So, You Want to Go to Harvard?
Is affirmative action in college admissions legal? Does it unfairly deprive deserving white applicants of being accepted at schools like Harvard or Yale?
The U.S. Supreme Court has agreed to hear two cases that will decide those related questions in 2023. The notoriously conservative court could overturn more than 40 years of precedents that allowed colleges to consider race as one of the myriad factors that bear on their admissions decisions.
If you are white and an aspiring college applicant, as I was 55 years ago, I’m here to testify that you have way more to worry about than the skin color of your peers.
Let’s start with dumb jocks — oops, I mean less academically accomplished athletes. Full disclosure, I was one. This almost certainly helped me get into Yale.
My alma mater has more than 30 varsity teams (I played on two of them); Harvard has more than 40. Athletes are needed not only to fill out the rosters, but also to make the alumni proud, and generous. If you are an accomplished football player with passable grades, your chances of admission to Yale or Harvard are far greater than those of less coordinated candidates of similar — or superior — academic prowess.
Ivy League schools don’t offer athletic scholarships, but they do recruit athletes and have millions in financial aid money to play with.
For the class of 2026, Harvard accepted a mere 3.2 percent of all applicants. But recruited athletes fare far better.
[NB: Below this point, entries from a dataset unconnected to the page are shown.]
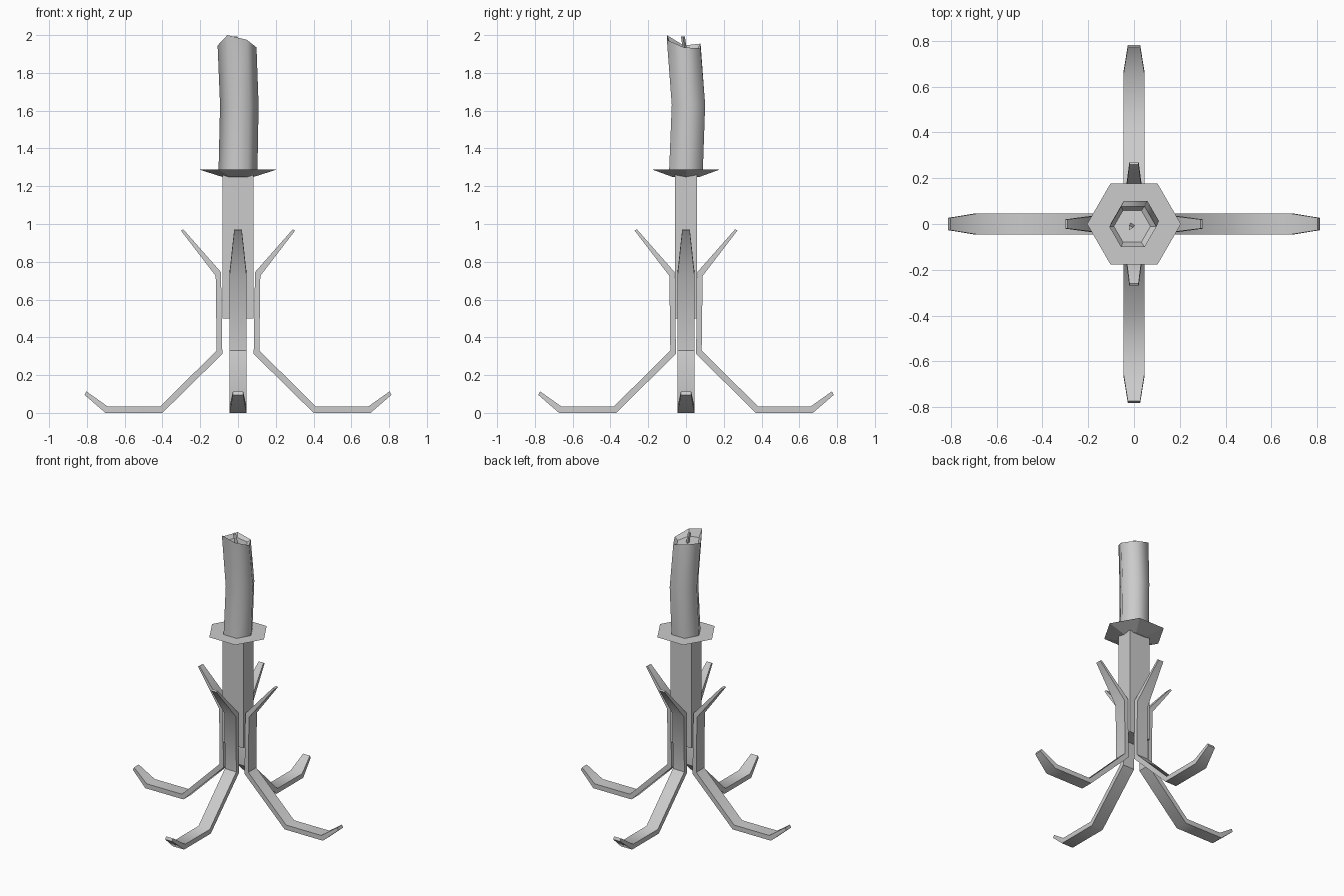
import bpy, bmesh, math
from mathutils import Vector, Matrix

if "Cube" in bpy.data.objects:
    bpy.data.objects.remove(bpy.data.objects["Cube"], do_unlink=True)

# Single plain grey material
grey = bpy.data.materials.new("plain grey")
grey.use_nodes = True
grey.diffuse_color = (0.6, 0.6, 0.6, 1)
grey.node_tree.nodes["Principled BSDF"].inputs["Base Color"].default_value = (0.6, 0.6, 0.6, 1)


def loft(name, rings, smooth_sides=False):
    """Skin a list of equal-length vertex rings and cap both ends."""
    bm = bmesh.new()
    loops = [[bm.verts.new(p) for p in ring] for ring in rings]
    n = len(loops[0])
    for a, b in zip(loops, loops[1:]):
        for i in range(n):
            j = (i + 1) % n
            bm.faces.new((a[i], a[j], b[j], b[i])).smooth = smooth_sides
    bm.faces.new(loops[0][::-1])
    bm.faces.new(loops[-1])
    bmesh.ops.recalc_face_normals(bm, faces=bm.faces)
    mesh = bpy.data.meshes.new(name)
    bm.to_mesh(mesh)
    bm.free()
    mesh.materials.append(grey)
    obj = bpy.data.objects.new(name, mesh)
    bpy.context.collection.objects.link(obj)
    return obj


def ring(radius, z, sides=6, x=0, y=0):
    """Regular polygon; z is a height or one height per corner."""
    heights = z if isinstance(z, list) else [z] * sides
    return [Vector((x + radius * math.cos(math.tau * i / sides),
                    y + radius * math.sin(math.tau * i / sides), h))
            for i, h in enumerate(heights)]


def smooth_by_angle(obj, degrees):
    bpy.ops.object.select_all(action='DESELECT')
    obj.select_set(True)
    bpy.context.view_layer.objects.active = obj
    bpy.ops.object.shade_smooth_by_angle(angle=math.radians(degrees))


# Rectangular stem
loft("stem", [[(sx * 0.083, sy * 0.058, z) for sx, sy in ((-1, -1), (1, -1), (1, 1), (-1, 1))]
              for z in (0.5, 1.26)])

# Hexagonal drip plate
loft("drip_plate", [ring(0.085, 1.25), ring(0.205, 1.288)])

# Bent candle with an uneven, hollowed top
rim_heights = [1.935, 1.93, 1.955, 1.945, 2.0, 1.975]
rim = ring(0.103, rim_heights, x=-0.005, y=-0.012)
floor = ring(0.08, [h * 0.4 + 1.93 * 0.6 - 0.015 for h in rim_heights], x=-0.008, y=-0.01)
loft("candle", [ring(0.103, 1.285), ring(0.102, 1.63, x=0.007, y=0.013), rim], True)
candle = bpy.data.objects["candle"]
bm = bmesh.new()
bm.from_mesh(candle.data)
top = max(bm.faces, key=lambda f: f.calc_center_median().z)
bmesh.ops.inset_individual(bm, faces=[top], thickness=0.015)
for v in top.verts:
    v.co = min(floor, key=lambda p: (p.xy - v.co.xy).length)
bm.to_mesh(candle.data)
bm.free()
for edge in candle.data.edges:
    a, b = (candle.data.vertices[i].co.z for i in edge.vertices)
    edge.use_edge_sharp = min(a, b) > 1.85

# Three-sided wick
loft("wick", [ring(0.012, 1.92, 3, -0.008, -0.006), ring(0.012, 1.992, 3, -0.016, -0.016)])

# Arms: outer point, inner point (distance, height) and half width
stations = [
    ((0.302, 0.965), (0.290, 0.972), 0.02),
    ((0.118, 0.725), (0.090, 0.745), 0.045),
    ((0.113, 0.33), (0.083, 0.312), 0.045),
    ((0.412, 0.034), (0.400, 0.0), 0.045),
    ((0.690, 0.034), (0.702, 0.0), 0.045),
    ((0.803, 0.114), (0.812, 0.095), 0.027),
]
for index, name in enumerate(("left", "back", "right", "front")):
    shift = -0.03 if index % 2 else 0
    turn = Matrix.Rotation(index * math.pi / 2, 3, 'Z')
    rings = [[turn @ Vector((d + shift, w * s, z))
              for (d, z), s in ((outer, -1), (outer, 1), (inner, 1), (inner, -1))]
             for outer, inner, w in stations]
    smooth_by_angle(loft(name + "_arm", rings), 46)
A 2019 article in The Atlantic pegged the acceptance rate for recruited athletes applying to Harvard at a whopping 90 percent. That translates into 10 percent of the incoming scholars. Another estimated 10 percent of Harvard freshmen and women consist of athletic walk-ons, students who may not have been actively recruited, but who can boast an athletic component on their high school resumes. I fell into this category back in the day. I was a three-sport jock in high school.
OK, you’re not a jock: strike one.
How about being a legacy? Did Mommy or Daddy matriculate in Cambridge or New Haven? (Full disclosure: my father went to Yale.) The Harvard Crimson, the university’s student newspaper, reports that between 2014 and 2019 the acceptance rate for legacy applicants was 33 percent, 10 times that of the less well connected.
All right, let’s try these loopholes: Do either of your parents teach at Harvard or did they donate a sizable chunk of money? The Crimson reports that nearly half (47 percent) of faculty children who apply get in. Offspring of those on the prestigious “Director’s List,” scions of large contributors or influential families, are accepted 42 percent of the time, according to The Crimson. As an example, Jared Kushner got in shortly after his father donated $2.5 million to Harvard.
None of the above is fair, but Harvard has its institutional reasons even if you and I may not agree with them. Besides, my guess is that the Supreme Court won’t be sticking its nose into any of the evident biases detailed above anytime soon. It is only worried that Black applicants may be benefiting from affirmative action.
African-Americans make up 15 percent of the Harvard class of 2026; that’s the same percentage as legacy students. Black Americans make up about 13 percent of the U.S. population. To its credit, Harvard looks like America in this regard.
Yale decidedly did not when I attended, circa 1967. The campus was awash in students who looked like me, 42 percent of whom hailed from expensive private schools like Andover or Hotchkiss. I attended Hotchkiss.
I freely admit it: Yours truly was a 1960s affirmative action baby — before the term was in common usage. The fix was in for mediocre students like me.
Back then, college admissions policy was skewed for the benefit of the all-set set. Today affirmative action still does that: For example, on behalf of athletes, the vast majority of whom are white.
There are those in high and low places who would like to return to the good old days of yesteryear, when institutions like Harvard and Yale didn’t look like America, but rather resembled the often restrictive country clubs of that era.